In recent years, privacy concerns have led to greater scrutiny of the data companies collect and the ways they use it. Microsoft’s new search interface, called Bing Instant Answers, is the latest example of that. The company is using its algorithms to serve up key information from articles directly to the user without them needing to click through. It’s drawing both praise and criticism, with many people concerned that it could undermine the business models of media organizations who rely on clicks for advertising revenue.
On the face of it, Bing Instant Answers could appear to be another way for Microsoft to monetize people’s data. It’s true, the company will likely benefit from displaying its own ads alongside the answers. But it may also be a way for people to search for pertinent data faster than ever before, thus cutting down on the amount of time people spend online looking for answers. Microsoft also has tighter policies on ads that go beyond the industry norms and give control to the user to control what information is shared.

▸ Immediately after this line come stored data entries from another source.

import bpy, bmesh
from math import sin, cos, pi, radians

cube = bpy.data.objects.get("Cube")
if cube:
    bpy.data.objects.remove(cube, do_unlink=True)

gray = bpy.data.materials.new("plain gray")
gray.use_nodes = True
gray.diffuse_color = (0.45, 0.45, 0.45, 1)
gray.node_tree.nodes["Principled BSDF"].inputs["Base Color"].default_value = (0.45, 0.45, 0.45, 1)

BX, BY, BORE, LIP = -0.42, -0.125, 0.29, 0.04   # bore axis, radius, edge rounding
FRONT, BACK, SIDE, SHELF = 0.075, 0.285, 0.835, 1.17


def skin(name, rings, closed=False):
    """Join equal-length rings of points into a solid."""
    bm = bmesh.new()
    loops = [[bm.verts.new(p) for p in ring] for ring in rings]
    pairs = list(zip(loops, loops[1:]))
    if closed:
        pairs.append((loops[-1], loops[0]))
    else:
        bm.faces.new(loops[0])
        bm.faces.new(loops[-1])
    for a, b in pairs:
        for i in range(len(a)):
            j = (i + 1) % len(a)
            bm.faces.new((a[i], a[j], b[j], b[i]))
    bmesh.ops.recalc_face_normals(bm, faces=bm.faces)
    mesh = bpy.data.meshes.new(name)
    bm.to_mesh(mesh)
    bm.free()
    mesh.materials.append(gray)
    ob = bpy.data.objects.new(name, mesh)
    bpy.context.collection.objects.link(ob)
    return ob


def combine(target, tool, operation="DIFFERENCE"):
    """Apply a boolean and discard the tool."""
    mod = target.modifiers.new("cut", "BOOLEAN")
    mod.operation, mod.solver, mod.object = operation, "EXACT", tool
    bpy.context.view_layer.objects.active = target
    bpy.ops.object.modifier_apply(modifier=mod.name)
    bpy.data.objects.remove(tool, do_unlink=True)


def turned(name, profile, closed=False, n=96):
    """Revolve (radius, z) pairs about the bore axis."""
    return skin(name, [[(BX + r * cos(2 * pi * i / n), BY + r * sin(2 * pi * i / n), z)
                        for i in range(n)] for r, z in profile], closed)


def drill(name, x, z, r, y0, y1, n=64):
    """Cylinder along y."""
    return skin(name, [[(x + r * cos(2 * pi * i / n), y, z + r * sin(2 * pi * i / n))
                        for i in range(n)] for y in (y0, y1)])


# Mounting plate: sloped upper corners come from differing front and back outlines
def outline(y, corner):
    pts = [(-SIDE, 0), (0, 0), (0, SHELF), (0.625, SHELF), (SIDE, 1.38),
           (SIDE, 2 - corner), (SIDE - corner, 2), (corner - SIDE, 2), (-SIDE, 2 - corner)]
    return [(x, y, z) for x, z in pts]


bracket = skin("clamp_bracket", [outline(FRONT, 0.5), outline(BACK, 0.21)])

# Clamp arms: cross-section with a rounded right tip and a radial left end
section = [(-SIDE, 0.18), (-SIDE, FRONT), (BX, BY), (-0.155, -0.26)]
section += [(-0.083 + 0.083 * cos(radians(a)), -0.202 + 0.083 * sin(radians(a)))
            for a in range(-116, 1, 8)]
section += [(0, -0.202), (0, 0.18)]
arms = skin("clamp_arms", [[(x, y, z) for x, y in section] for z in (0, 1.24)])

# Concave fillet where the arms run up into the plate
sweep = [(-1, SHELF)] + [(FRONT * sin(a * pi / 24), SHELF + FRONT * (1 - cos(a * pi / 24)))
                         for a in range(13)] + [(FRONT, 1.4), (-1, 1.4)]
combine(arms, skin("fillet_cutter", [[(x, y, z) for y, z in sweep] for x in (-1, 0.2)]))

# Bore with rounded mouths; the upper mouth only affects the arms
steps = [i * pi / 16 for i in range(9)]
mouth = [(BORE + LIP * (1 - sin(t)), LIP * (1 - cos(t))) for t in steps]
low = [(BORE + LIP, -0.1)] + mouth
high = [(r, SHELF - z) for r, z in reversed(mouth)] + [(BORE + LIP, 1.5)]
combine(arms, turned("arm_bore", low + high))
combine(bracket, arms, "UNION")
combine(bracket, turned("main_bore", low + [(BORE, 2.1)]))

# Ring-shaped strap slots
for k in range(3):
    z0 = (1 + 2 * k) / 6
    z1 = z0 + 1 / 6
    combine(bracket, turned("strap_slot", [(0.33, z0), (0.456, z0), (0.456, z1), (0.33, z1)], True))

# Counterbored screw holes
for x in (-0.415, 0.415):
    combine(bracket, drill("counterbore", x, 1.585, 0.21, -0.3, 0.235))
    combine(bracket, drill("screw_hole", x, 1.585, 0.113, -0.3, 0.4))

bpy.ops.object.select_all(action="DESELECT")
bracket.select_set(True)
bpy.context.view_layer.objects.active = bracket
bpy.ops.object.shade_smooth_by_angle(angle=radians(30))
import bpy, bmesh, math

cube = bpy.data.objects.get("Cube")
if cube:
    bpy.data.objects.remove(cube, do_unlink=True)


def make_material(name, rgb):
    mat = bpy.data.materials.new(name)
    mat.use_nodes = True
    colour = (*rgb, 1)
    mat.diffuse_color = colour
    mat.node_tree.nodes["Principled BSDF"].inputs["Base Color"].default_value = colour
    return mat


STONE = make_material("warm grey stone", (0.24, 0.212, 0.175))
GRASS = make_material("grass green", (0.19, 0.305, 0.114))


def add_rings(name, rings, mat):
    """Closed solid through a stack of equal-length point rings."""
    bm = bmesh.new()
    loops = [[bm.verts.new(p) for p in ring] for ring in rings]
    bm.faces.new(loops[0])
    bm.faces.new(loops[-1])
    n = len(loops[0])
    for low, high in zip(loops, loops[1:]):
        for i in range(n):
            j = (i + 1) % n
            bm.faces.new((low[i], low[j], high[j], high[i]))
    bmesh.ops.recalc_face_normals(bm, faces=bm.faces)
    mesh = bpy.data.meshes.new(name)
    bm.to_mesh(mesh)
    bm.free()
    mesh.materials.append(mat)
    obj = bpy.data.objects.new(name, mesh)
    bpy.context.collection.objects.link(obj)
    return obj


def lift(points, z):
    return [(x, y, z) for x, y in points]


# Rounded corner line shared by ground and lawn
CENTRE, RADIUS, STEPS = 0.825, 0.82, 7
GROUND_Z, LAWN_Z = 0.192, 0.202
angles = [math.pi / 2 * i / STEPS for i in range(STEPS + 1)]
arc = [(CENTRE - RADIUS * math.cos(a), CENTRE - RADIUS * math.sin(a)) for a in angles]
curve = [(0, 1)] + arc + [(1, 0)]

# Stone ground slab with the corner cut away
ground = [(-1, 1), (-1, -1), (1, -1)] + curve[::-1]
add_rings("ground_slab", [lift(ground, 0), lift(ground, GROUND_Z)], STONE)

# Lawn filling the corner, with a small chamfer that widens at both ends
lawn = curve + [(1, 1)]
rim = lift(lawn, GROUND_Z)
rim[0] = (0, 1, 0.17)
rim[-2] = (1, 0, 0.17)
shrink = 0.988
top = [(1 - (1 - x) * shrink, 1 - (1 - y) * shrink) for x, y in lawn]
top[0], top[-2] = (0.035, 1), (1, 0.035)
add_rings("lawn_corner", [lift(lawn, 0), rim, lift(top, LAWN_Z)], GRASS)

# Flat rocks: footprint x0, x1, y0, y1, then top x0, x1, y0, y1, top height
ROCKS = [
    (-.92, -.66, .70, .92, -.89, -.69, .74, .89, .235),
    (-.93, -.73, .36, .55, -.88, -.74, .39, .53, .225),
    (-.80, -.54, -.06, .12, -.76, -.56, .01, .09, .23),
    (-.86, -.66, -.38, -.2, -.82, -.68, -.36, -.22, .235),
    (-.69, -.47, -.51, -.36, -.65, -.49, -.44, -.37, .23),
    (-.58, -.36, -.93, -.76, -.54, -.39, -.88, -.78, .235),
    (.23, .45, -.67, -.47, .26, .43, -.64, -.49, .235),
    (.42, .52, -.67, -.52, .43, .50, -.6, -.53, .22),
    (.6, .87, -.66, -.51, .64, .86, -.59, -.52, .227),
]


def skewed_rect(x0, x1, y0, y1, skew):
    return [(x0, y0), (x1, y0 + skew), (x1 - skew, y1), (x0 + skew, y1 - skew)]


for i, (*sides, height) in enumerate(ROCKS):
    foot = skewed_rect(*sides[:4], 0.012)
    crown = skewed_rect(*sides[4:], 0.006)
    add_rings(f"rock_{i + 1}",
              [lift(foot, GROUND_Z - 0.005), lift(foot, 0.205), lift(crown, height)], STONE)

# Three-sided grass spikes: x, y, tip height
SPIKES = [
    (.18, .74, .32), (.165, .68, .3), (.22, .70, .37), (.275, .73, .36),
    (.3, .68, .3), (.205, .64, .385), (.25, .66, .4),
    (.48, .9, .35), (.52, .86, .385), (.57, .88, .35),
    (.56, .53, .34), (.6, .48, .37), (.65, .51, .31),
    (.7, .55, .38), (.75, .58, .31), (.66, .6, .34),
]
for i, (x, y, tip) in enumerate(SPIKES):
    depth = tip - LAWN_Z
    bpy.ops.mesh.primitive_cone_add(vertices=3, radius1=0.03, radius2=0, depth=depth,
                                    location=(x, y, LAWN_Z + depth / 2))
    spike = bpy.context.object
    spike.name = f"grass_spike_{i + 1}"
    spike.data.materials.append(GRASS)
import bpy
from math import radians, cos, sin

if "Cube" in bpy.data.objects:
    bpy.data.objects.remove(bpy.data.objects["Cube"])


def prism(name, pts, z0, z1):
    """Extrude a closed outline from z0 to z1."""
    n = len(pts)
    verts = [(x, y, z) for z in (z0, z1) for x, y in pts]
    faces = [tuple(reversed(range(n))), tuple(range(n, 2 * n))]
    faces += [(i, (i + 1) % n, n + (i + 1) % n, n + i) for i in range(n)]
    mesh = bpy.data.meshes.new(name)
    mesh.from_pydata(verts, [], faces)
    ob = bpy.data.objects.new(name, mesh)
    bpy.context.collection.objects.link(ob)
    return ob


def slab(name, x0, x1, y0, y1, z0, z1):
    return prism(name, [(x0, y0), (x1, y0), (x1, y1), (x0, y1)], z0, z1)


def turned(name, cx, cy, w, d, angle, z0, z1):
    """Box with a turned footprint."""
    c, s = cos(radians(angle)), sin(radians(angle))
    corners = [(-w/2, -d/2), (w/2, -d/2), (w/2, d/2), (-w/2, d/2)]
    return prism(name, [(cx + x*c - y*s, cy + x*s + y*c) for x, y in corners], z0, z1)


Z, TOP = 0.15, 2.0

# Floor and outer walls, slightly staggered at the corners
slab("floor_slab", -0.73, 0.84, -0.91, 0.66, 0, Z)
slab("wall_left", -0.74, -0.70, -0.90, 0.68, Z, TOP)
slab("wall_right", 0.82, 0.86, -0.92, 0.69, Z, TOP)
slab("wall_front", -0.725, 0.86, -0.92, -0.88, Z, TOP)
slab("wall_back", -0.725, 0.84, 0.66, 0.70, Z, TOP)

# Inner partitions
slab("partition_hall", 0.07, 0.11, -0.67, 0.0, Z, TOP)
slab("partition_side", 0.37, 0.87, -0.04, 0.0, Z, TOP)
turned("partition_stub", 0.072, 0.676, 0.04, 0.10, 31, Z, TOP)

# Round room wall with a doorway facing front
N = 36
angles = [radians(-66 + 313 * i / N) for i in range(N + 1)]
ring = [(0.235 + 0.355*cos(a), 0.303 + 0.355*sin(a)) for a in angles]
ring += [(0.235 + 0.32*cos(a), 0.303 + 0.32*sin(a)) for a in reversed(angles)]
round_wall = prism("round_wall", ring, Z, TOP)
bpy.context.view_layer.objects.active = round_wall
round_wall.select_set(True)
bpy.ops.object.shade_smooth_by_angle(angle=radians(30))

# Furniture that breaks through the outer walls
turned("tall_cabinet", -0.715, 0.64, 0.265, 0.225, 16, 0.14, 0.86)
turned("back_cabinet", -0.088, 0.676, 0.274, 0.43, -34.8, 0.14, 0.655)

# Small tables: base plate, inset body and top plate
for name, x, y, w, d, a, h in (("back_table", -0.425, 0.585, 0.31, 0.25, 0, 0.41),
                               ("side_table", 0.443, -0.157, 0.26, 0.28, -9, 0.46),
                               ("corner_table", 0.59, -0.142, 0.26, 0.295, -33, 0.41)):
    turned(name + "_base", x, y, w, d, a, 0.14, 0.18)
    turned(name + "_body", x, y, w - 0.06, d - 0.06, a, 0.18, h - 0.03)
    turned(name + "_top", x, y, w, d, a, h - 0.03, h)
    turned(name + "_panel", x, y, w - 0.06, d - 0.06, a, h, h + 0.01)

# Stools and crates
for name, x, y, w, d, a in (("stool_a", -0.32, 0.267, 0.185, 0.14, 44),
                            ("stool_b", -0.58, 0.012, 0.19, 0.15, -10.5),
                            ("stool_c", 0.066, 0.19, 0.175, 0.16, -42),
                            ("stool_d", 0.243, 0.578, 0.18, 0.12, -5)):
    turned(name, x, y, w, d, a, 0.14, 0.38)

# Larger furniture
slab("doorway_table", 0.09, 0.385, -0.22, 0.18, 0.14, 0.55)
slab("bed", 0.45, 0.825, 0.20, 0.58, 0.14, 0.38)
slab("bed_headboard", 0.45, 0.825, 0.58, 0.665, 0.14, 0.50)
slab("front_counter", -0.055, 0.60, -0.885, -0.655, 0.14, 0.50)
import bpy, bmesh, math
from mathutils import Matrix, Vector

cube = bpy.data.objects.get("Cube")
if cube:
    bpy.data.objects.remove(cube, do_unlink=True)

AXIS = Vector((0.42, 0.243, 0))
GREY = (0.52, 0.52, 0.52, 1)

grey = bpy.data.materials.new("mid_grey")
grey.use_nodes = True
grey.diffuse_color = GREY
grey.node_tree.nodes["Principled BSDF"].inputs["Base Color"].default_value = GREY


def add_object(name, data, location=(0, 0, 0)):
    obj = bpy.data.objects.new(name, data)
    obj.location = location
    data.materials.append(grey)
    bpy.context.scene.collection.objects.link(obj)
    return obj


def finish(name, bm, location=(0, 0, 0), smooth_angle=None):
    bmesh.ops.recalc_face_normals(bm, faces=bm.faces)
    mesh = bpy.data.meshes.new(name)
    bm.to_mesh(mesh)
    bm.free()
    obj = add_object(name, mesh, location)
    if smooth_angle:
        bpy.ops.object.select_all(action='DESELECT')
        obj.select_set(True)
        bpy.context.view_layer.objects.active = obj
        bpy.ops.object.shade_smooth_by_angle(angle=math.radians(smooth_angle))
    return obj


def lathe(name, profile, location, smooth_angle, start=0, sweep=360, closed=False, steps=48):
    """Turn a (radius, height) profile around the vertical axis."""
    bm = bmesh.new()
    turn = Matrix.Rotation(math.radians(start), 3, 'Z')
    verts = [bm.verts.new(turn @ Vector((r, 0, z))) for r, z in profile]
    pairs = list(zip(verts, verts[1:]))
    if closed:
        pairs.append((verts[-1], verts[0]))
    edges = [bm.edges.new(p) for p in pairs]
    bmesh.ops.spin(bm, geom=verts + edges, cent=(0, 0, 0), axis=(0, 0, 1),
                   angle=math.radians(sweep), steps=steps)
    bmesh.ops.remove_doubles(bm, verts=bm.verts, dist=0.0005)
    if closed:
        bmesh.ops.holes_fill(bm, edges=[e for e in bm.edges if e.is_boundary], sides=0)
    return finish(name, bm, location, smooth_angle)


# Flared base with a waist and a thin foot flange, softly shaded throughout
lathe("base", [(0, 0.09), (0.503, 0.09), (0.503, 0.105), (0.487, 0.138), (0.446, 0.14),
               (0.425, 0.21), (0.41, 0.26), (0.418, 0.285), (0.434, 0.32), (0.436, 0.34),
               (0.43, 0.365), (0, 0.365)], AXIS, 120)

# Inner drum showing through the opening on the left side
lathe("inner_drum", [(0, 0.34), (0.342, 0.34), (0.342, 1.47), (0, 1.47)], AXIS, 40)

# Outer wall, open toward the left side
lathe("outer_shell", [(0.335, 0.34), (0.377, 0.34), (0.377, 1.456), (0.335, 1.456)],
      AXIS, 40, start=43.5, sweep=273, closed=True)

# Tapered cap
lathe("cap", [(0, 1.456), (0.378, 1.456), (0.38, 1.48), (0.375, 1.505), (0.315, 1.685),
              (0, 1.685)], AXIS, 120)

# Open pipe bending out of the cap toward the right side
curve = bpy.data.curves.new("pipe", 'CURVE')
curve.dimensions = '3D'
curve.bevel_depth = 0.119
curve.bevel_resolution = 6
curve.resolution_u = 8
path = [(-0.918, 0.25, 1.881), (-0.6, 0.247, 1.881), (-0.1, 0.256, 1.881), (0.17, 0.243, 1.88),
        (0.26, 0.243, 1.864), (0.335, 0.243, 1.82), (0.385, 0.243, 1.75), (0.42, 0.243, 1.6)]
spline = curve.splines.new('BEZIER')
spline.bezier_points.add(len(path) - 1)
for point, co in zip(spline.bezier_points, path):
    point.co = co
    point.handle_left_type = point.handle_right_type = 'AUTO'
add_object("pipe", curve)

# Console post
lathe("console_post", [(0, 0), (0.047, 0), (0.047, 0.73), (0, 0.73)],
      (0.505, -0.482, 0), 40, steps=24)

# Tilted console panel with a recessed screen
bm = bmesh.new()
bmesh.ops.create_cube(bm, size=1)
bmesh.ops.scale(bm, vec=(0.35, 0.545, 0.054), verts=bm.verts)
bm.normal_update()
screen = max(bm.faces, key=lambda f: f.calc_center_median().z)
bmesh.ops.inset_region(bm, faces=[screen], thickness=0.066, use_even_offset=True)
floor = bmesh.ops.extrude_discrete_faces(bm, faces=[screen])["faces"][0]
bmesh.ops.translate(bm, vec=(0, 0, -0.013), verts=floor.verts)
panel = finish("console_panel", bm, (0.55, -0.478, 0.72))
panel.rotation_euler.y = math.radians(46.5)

However, the biggest concern remains its potential disruption of media revenues. We’ve seen the upheaval that other companies like Google and Facebook have caused with the way they display content and the associated rise of ‘fake news’. Microsoft may be setting itself up for the same speculation, if not necessarily the same outcome. They are also controlling how their search results are presented, with the potential to favor certain outlets over others.
Ultimately, the success of this new search interface will depend on how it’s implemented, and how it’s used. If it moves too quickly, it could render traditional methods of finding news and information irrelevant. On the other hand, if it’s used responsibly and transparently, it could free up readers to spend time on more sources, rather than spending time clicking through to the same sources. In addition, it could theoretically give media outlets greater control over how their content is shared and presented. Only time will tell how this new feature affects media business models, but it could be a game-changer.